▸ ABOUT THIS TASK: Every line of the records below from the line with "bpy.data.objects.remove(cutter, do_unlink=True)" up to and including the line with "for i, (x, y, _)" must be reproduced exactly, and no line outside that range.

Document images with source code
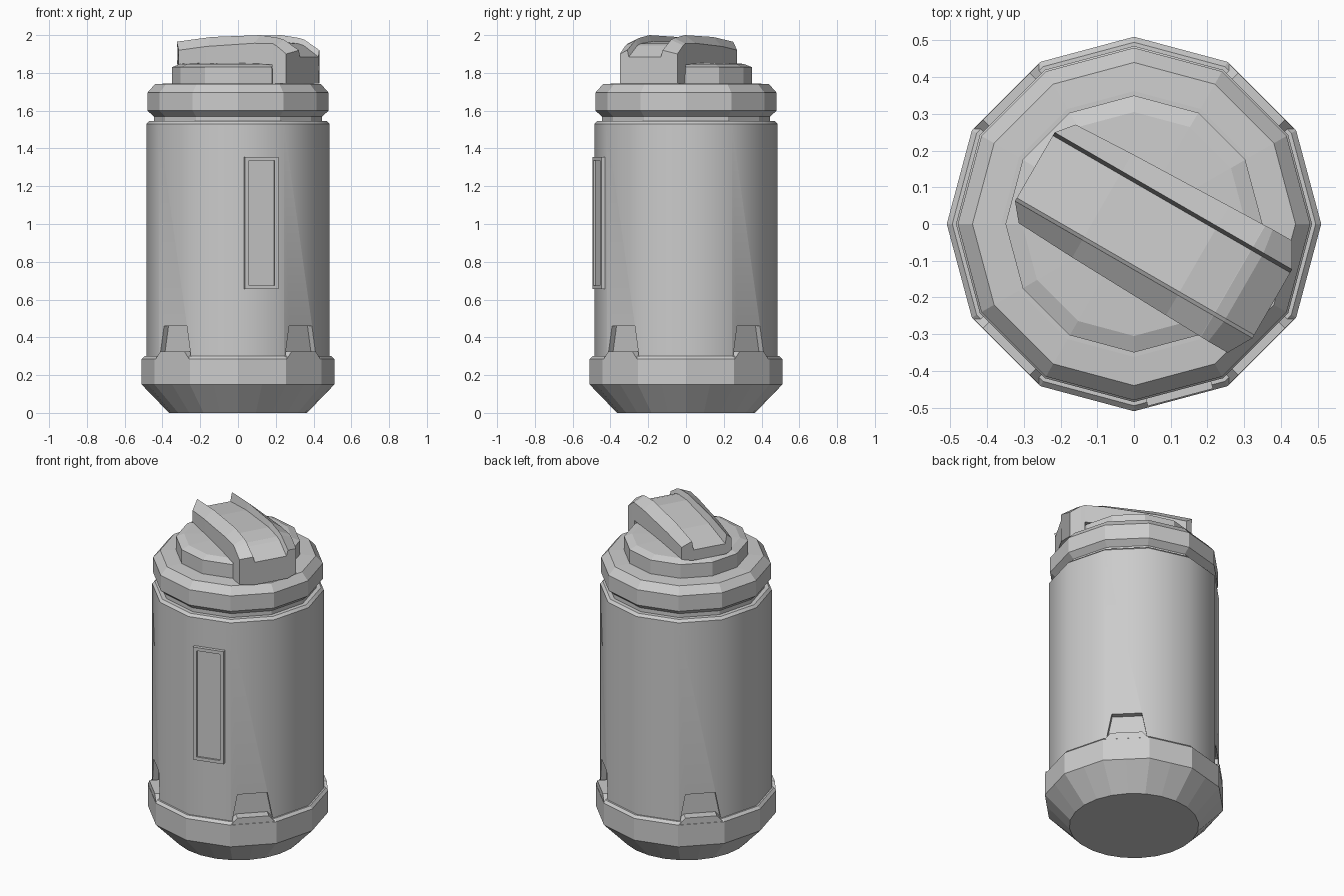
import bpy, bmesh
from math import sin, cos, pi, radians
from mathutils import Matrix, Vector

if "Cube" in bpy.data.objects:
    bpy.data.objects.remove(bpy.data.objects["Cube"])

SIDES = 12
C15 = cos(pi / SIDES)          # apothem / radius of the twelve-sided outline


def finish(name, bm):
    bmesh.ops.recalc_face_normals(bm, faces=bm.faces)
    me = bpy.data.meshes.new(name)
    bm.to_mesh(me)
    bm.free()
    ob = bpy.data.objects.new(name, me)
    bpy.context.collection.objects.link(ob)
    return ob


def loft(name, rings):
    """Skin a list of equal-length closed loops and cap both ends."""
    bm = bmesh.new()
    loops = [[bm.verts.new(p) for p in ring] for ring in rings]
    n = len(loops[0])
    for a, b in zip(loops, loops[1:]):
        for i in range(n):
            j = (i + 1) % n
            bm.faces.new((a[i], a[j], b[j], b[i]))
    bm.faces.new(loops[0])
    bm.faces.new(loops[-1])
    return finish(name, bm)


def ring(r, z, n=SIDES):
    return [(r * cos(2 * pi * i / n), r * sin(2 * pi * i / n), z) for i in range(n)]


def turned(name, profile):
    return loft(name, [ring(r, z) for r, z in profile])


def face_prism(name, outline, inner, outer, angle):
    """Prism from a (sideways, z) outline, between two distances from the axis."""
    rot = Matrix.Rotation(radians(angle), 3, 'Z')
    return loft(name, [[rot @ Vector((d, s, z)) for s, z in outline] for d in (inner, outer)])


def rect(w, z0, z1):
    return [(-w, z0), (w, z0), (w, z1), (-w, z1)]


def trapezoid(w0, w1, z0, z1):
    return [(-w0, z0), (w0, z0), (w1, z1), (-w1, z1)]


def cut(target, cutter):
    mod = target.modifiers.new("cut", 'BOOLEAN')
    mod.operation = 'DIFFERENCE'
    mod.solver = 'EXACT'
    mod.object = cutter
    bpy.context.view_layer.objects.active = target
    bpy.ops.object.modifier_apply(modifier=mod.name)
    bpy.data.objects.remove(cutter, do_unlink=True)


# Foot: round underside blending up into the twelve-sided base ring
def base_ring(r, z):
    return [(x * (C15 if i % 2 else 1), y * (C15 if i % 2 else 1), z)
            for i, (x, y, _) in enumerate(ring(r, z, 24))]


loft("base", [ring(0.365, 0, 24), base_ring(0.51, 0.15),
              base_ring(0.51, 0.285), base_ring(0.495, 0.30)])

# Main canister with four tapered notches above the base
body = turned("body", [(0.485, 0.27), (0.485, 1.53), (0.47, 1.545), (0.43, 1.545)])
for a in (45, 135, 225, 315):
    cut(body, face_prism("notch_cutter", trapezoid(0.125, 0.085, 0.25, 0.46), 0.435, 0.6, a))
    face_prism("base_tab", trapezoid(0.13, 0.09, 0.28, 0.325), 0.42, 0.51 * C15 - 0.001, a)
bpy.ops.object.select_all(action='DESELECT')
body.select_set(True)
bpy.context.view_layer.objects.active = body
bpy.ops.object.shade_smooth_by_angle(angle=radians(35))

# Framed label plate on the front
plate = face_prism("front_panel", rect(0.092, 0.655, 1.355), 0.46, 0.489, -75)
cut(plate, face_prism("panel_cutter", rect(0.07, 0.675, 1.335), 0.478, 0.55, -75))

# Neck, collar and lid
turned("neck", [(0.445, 1.52), (0.445, 1.58)])
turned("collar", [(0.44, 1.565), (0.48, 1.60), (0.48, 1.695), (0.44, 1.74), (0.362, 1.745)])
turned("lid", [(0.35, 1.72), (0.35, 1.83), (0.305, 1.848), (0.01, 1.86)])

# Handle: two sloped rails with a sunken web, bending down into a leg
# station: rail inner u, rail outer u, half width, rail top, rail shoulder, web, underside
stations = [
    (-0.312, -0.273, 0.155, 1.965, 1.92, 1.91, 1.845),
    (-0.10, -0.10, 0.163, 1.99, 1.94, 1.945, 1.845),
    (0.20, 0.20, 0.172, 2.00, 1.957, 1.965, 1.845),
    (0.31, 0.31, 0.175, 1.985, 1.955, 1.955, 1.845),
    (0.312, 0.312, 0.175, 1.985, 1.955, 1.955, 1.745),
    (0.345, 0.335, 0.176, 1.975, 1.945, 1.945, 1.745),
    (0.435, 0.396, 0.176, 1.92, 1.90, 1.885, 1.745),
]
turn = Matrix.Rotation(radians(-30), 3, 'Z')
sections = []
for ui, uo, w, top, shoulder, web, low in stations:
    half = [(ui, 0.105, low), (uo, w, low), (uo, w, shoulder), (ui, 0.108, top), (ui, 0.098, web)]
    loop = half + [(u, -v, z) for u, v, z in reversed(half)]
    sections.append([turn @ Vector(p) for p in loop])
loft("handle", sections)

▸ TASK ANSWER:
    bpy.data.objects.remove(cutter, do_unlink=True)


# Foot: round underside blending up into the twelve-sided base ring
def base_ring(r, z):
    return [(x * (C15 if i % 2 else 1), y * (C15 if i % 2 else 1), z)
            for i, (x, y, _) in enumerate(ring(r, z, 24))]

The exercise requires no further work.